First on the bill was ‘Oh Whistle, and I’ll come to you, my Lad’ by M. R. James which is a traditional creepy ghost story with ‘things that go bump in the night’ together with a few squeals from the audience. The story is set in a hotel on the English coast at the turn of the last century where an elderly gentleman, Professor Parkins (Jack Shepherd) arrives for a golfing holiday. Whilst walking on the beach he happens upon an old bone whistle. Intrigued by it he picks it up and takes it back to the hotel. Later, whilst discussing his find with golfing partner Colonel Wilson (Terrence Hardiman) he blows the whistle where he sparks of a chain of supernatural events.
The play started slowly and lulled me into a false sense of security. It bumbled along, rather like it’s two main characters until the tension started to mount and there were certainly a few surprises that had me gripping my seat. Extra effects were cleverly projected onto a big screen at the back of the stage however it was the eerie goings on in the Professor’s bedroom that had us all spooked.
I thoroughly enjoyed Margaret May Hobbs’ adaptation of “Oh Whistle, and I’ll come to you, my Lad” and it left me wanting more. I did feel that there may have been more to M. R. James’ story as there were many questions left unanswered about who the spectre was and the ultimate fate of Parkins – but maybe we are meant to stay in the dark.

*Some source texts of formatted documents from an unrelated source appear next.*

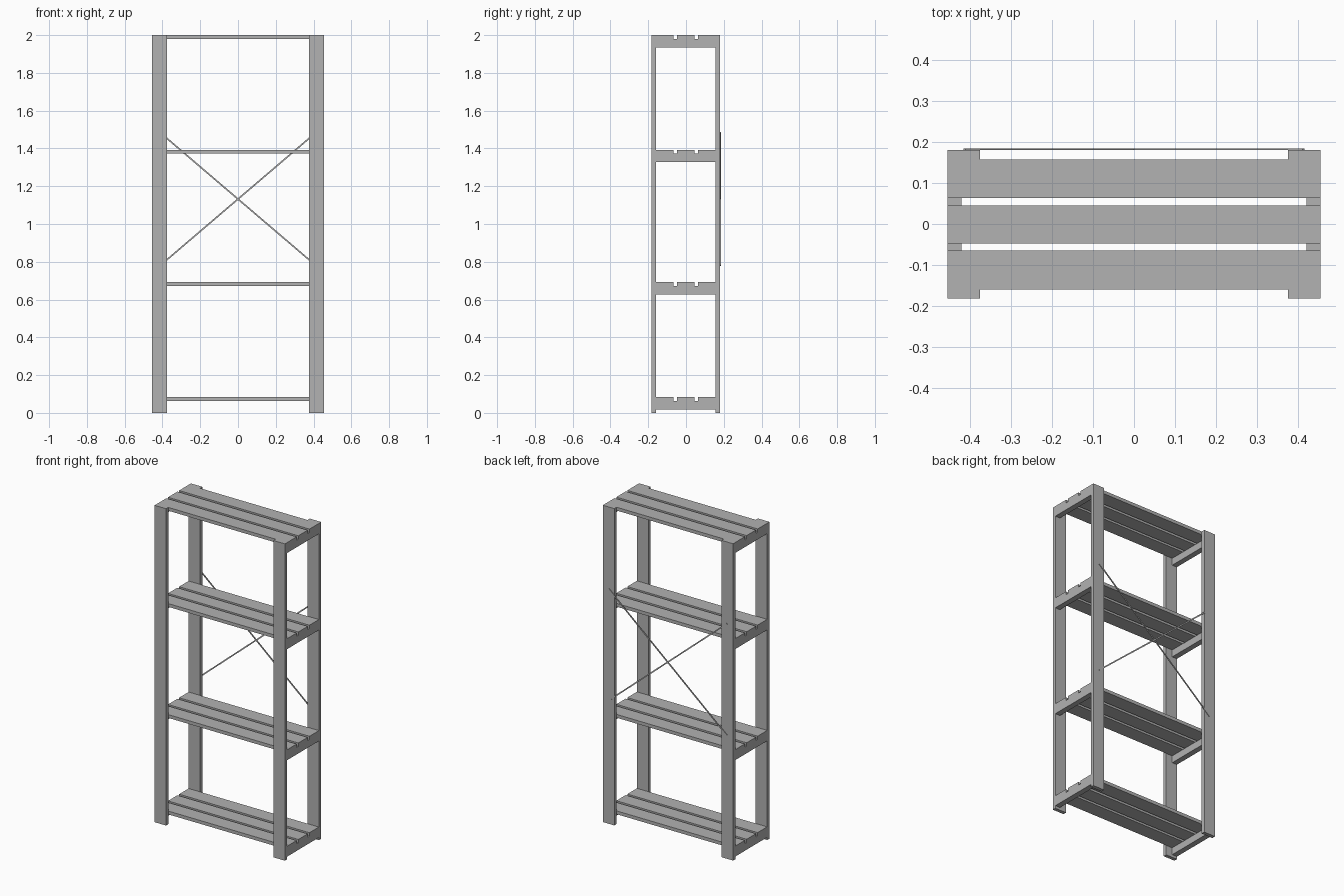
import bpy
import math
from mathutils import Matrix, Vector

cube = bpy.data.objects.get("Cube")
if cube:
    bpy.data.objects.remove(cube, do_unlink=True)

grey = bpy.data.materials.new("plain grey")
grey.use_nodes = True
GREY = (0.445, 0.445, 0.445, 1)
grey.diffuse_color = GREY
grey.node_tree.nodes["Principled BSDF"].inputs["Base Color"].default_value = GREY


def box(name, low, high, turn=0.0):
    """Box between two corners, optionally turned about the y axis at its centre."""
    low, high = Vector(low), Vector(high)
    bpy.ops.mesh.primitive_cube_add(size=1)
    part = bpy.context.object
    part.name = name
    size = high - low
    part.data.transform(Matrix.Rotation(turn, 4, 'Y') @ Matrix.Diagonal((*size, 1)))
    part.location = (low + high) / 2
    part.data.materials.append(grey)
    return part


HALF_WIDTH = 0.455
FRONT, BACK = -0.182, 0.18
INNER_FRONT, INNER_BACK = -0.16, 0.157
SLAT = 0.021
SIDES = (("left", 1), ("right", -1))

# Four upright posts
for side, s in SIDES:
    x0, x1 = sorted((s * 0.375, s * HALF_WIDTH))
    box(f"front_{side}_post", (x0, FRONT, 0), (x1, INNER_FRONT, 2))
    box(f"back_{side}_post", (x0, INNER_BACK, 0), (x1, BACK, 2))

# Shelves: three slats resting on a cleat at each end
slat_spans = ((INNER_FRONT, -0.065), (-0.048, 0.045), (0.063, INNER_BACK))
for level, top in enumerate((0.083, 0.692, 1.393, 2.0), 1):
    for n, (y0, y1) in enumerate(slat_spans, 1):
        box(f"shelf_{level}_slat_{n}", (-HALF_WIDTH, y0, top - SLAT), (HALF_WIDTH, y1, top))
    for side, s in SIDES:
        x0, x1 = sorted((s * 0.42, s * HALF_WIDTH))
        box(f"shelf_{level}_{side}_cleat",
            (x0, INNER_FRONT, top - 0.066), (x1, INNER_BACK, top - SLAT))

# Crossed flat braces on the back
rise, run, middle = 0.705, 0.826, 1.132
half_length = math.hypot(rise, run) / 2
angle = math.atan2(rise, run)
for name, turn in (("rising_brace", -angle), ("falling_brace", angle)):
    box(name, (-half_length, BACK, middle - 0.004),
        (half_length, BACK + 0.004, middle + 0.004), turn)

The second play was ‘The Signalman’ written by Charles Dickens and adapted by Francis Evelyn. As the curtain rose the audience got their first surprise. During the interval there had been the most amazing scene change. There was no trace of the seaside hotel but in it’s place was a dark railway cutting and a railway signal box at the end of a long tunnel.
It wasn’t only the scenery that was different. The whole play had a different feel to it. This time Hardiman plays a railway enthusiast who stumbles across the signalman (Shepherd) working diligently in his signalbox.
It becomes apparent that the signalman is troubled and over the course of the next two evenings tells the traveller of an apparition that appears at the end of the tunnel warning of impending disaster. On two occasions accidents have struck after the Signalman saw the ghost and now the ghost is appearing again. The Signalman is afraid and doesn’t know what to do. Does the ghost really appear or are the sightings in his mind? The audience is left to decide.
Both Oh Whistle, and I’ll come to you my Lad and The Signalman unquestionably complimented each other. They were both so different in their approach and beautifully executed. Shepherd and Hardiman bring their wealth of acting experience to their roles in both plays and are ably supported by a small supporting cast who as well as playing the supporting roles make all the special effects work like clockwork.
Terrence Hardiman told me that often people favour one play over the other, it was certainly the case between myself and my companion last night, although we both favoured different plays, we both found them to be very enjoyable .
With each play being under an hour long Michael Lunney has directed and designed a clever gem of an evening out that draws the audience in slowly and then leaves them hankering for more.
Classic Ghosts is produced by Middle Ground Theatre Company and is playing at the Hawth Theatre in Crawley until Saturday. It then continues on it’s tour for another three weeks to Brighton, Chelmsford and Jersey.